Did Tinoco get rattled by McBroom's inability to cleanly field that first-pitch shot? That's hard to say, but he did seem to lose his focus that inning. He seemed to be trying to blow the ball by the West Michigan hitters, and he left the ball up as a result. There have been reports that Tinoco sometimes collapses his front leg during his delivery, which causes him to fall off to the first base side, and leave his pitches up. I couldn't tell if such was the case in the 5th - he was falling off toward 1st, but it was hard to tell from the angle we had if he was collapsing that leg or not.

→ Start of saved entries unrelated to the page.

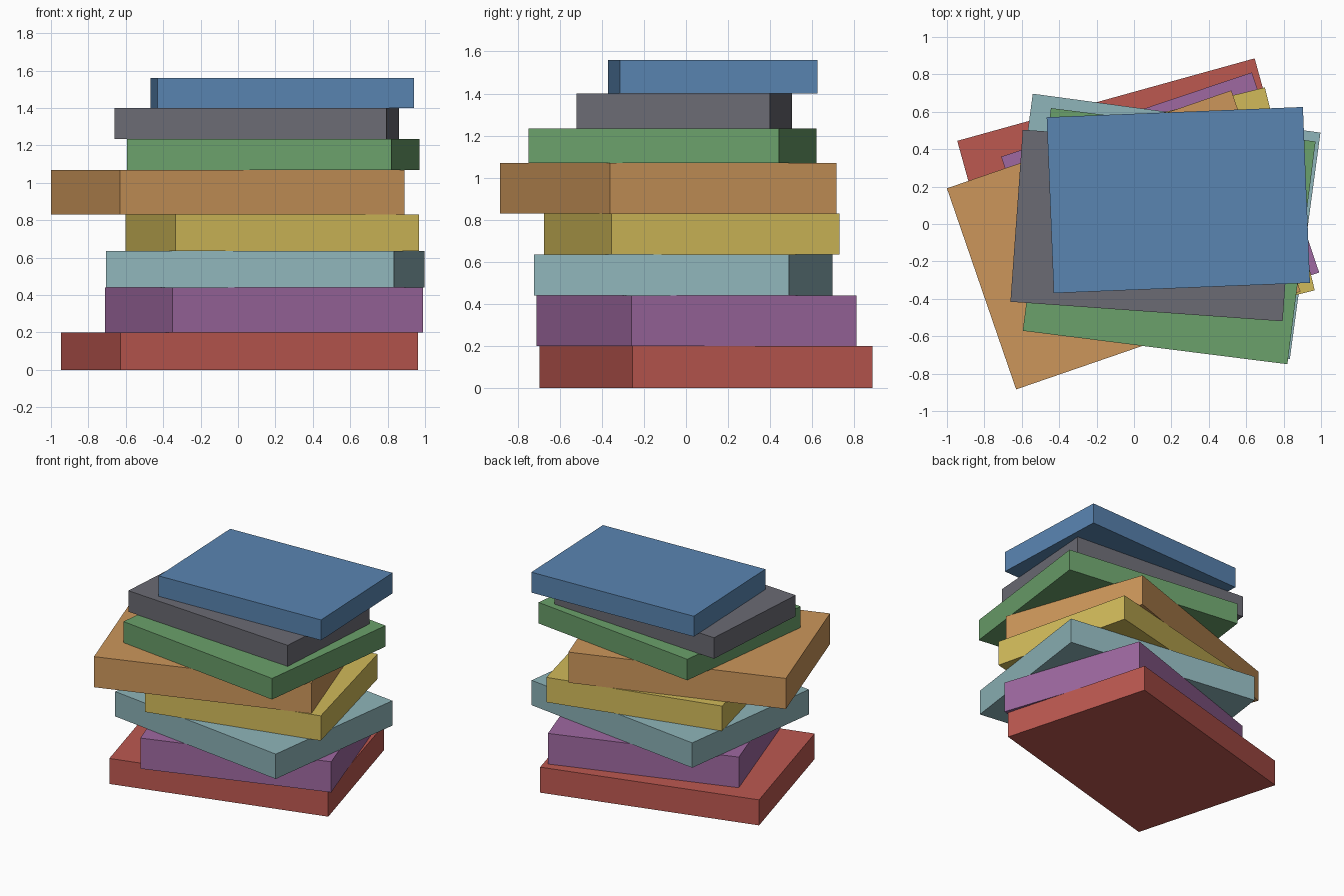
import bpy
import math

if "Cube" in bpy.data.objects:
    bpy.data.objects.remove(bpy.data.objects["Cube"])


def linear(c):
    """Convert an sRGB channel (0-1) to a linear value."""
    return c / 12.92 if c <= 0.04045 else ((c + 0.055) / 1.055) ** 2.4


def slab(name, colour, centre, size, angle, z0, z1):
    """A plain box lying flat, turned about z, between two heights."""
    bpy.ops.mesh.primitive_cube_add(
        size=1, location=(centre[0], centre[1], (z0 + z1) / 2),
        rotation=(0, 0, math.radians(angle)))
    ob = bpy.context.object
    ob.name = name
    ob.scale = (size[0], size[1], z1 - z0)
    bpy.ops.object.transform_apply(location=False, rotation=False, scale=True)
    mat = bpy.data.materials.new(name.split("_")[0])
    mat.diffuse_color = (*[linear(c) for c in colour], 1)
    mat.use_nodes = True
    mat.node_tree.nodes["Principled BSDF"].inputs["Base Color"].default_value = mat.diffuse_color
    ob.data.materials.append(mat)


# Stack of books, bottom to top: name, colour, centre, size, turn, thickness
books = [
    ("red_book", (.74, .345, .315), (0.008, 0.095), (1.65, 1.183), 15.5, 0.20),
    ("purple_book", (.62, .41, .63), (0.14, 0.05), (1.414, 1.129), 18.6, 0.24),
    ("teal_book", (.56, .71, .73), (0.146, -0.013), (1.552, 1.222), -7.7, 0.195),
    ("yellow_book", (.82, .73, .35), (0.183, 0.028), (1.339, 1.117), 13.8, 0.195),
    ("orange_book", (.80, .59, .355), (-0.055, -0.085), (1.608, 1.137), 19.0, 0.24),
    ("green_book", (.42, .63, .42), (0.188, -0.065), (1.426, 1.2), -7.2, 0.165),
    ("grey_book", (.42, .42, .455), (0.1, -0.008), (1.459, 0.922), -4.1, 0.165),
    ("blue_book", (.35, .52, .695), (0.237, 0.128), (1.371, 0.941), 2.3, 0.16),
]

z = 0.0
for name, colour, centre, size, angle, thick in books:
    slab(name, colour, centre, size, angle, z, z + thick)
    z += thick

Now that he's in full season ball, there was no rescue from the bullpen for Tinoco in the 5th. He was given the chance to pitch out of trouble, and was also allowed to come back out for the 6th, which, after giving up another first pitch, leadoff double to Pankake, he retired the next three hitters in order, needing only 7 pitches to finish the inning.
There was a lot to like from this outing. Take away that disastrous fifth, and you have a dominant performance. Tinoco retired 6 of the first 8 hitters on groundballs, and had 8 groundouts (against 3 flyball outs) on the day. He threw 74 pitches, 50 of them for strikes. For the day, Tinoco went 6 innings, allowing 8 hits, 4 runs (all earned), no walks, and struck out 6.
Is Tinoco a future big leaguer? That's hard to say. He has the long, lean (6'4", 190) frame that the Blue Jays covet in a pitcher. He has struck out more than twice as many hitters as he has walked in his minor career, and he has almost 2.5 groundouts for every flyout. The 26th-ranked Blue Jays prospect by Baseball America is only 20, but as a player in Low A, he's a long way away from the majors. His fastball sits between 91-93, and has hit 95 - because he's around the plate so much, and since his velocity isn't necessarily premium, being down in the zone with that sinker is essential. When he's not, 5th innings like today occur. His hitter's heat map would seem to back that up:
That the Blue Jays skipped Tinoco from Bluefield to Lansing (bypassing Vancouver) says a lot about the organization's belief in his abilities. Just turned 20, Tinoco is still learning, and making the transition from thrower to pitcher. It will be interesting to watch his development.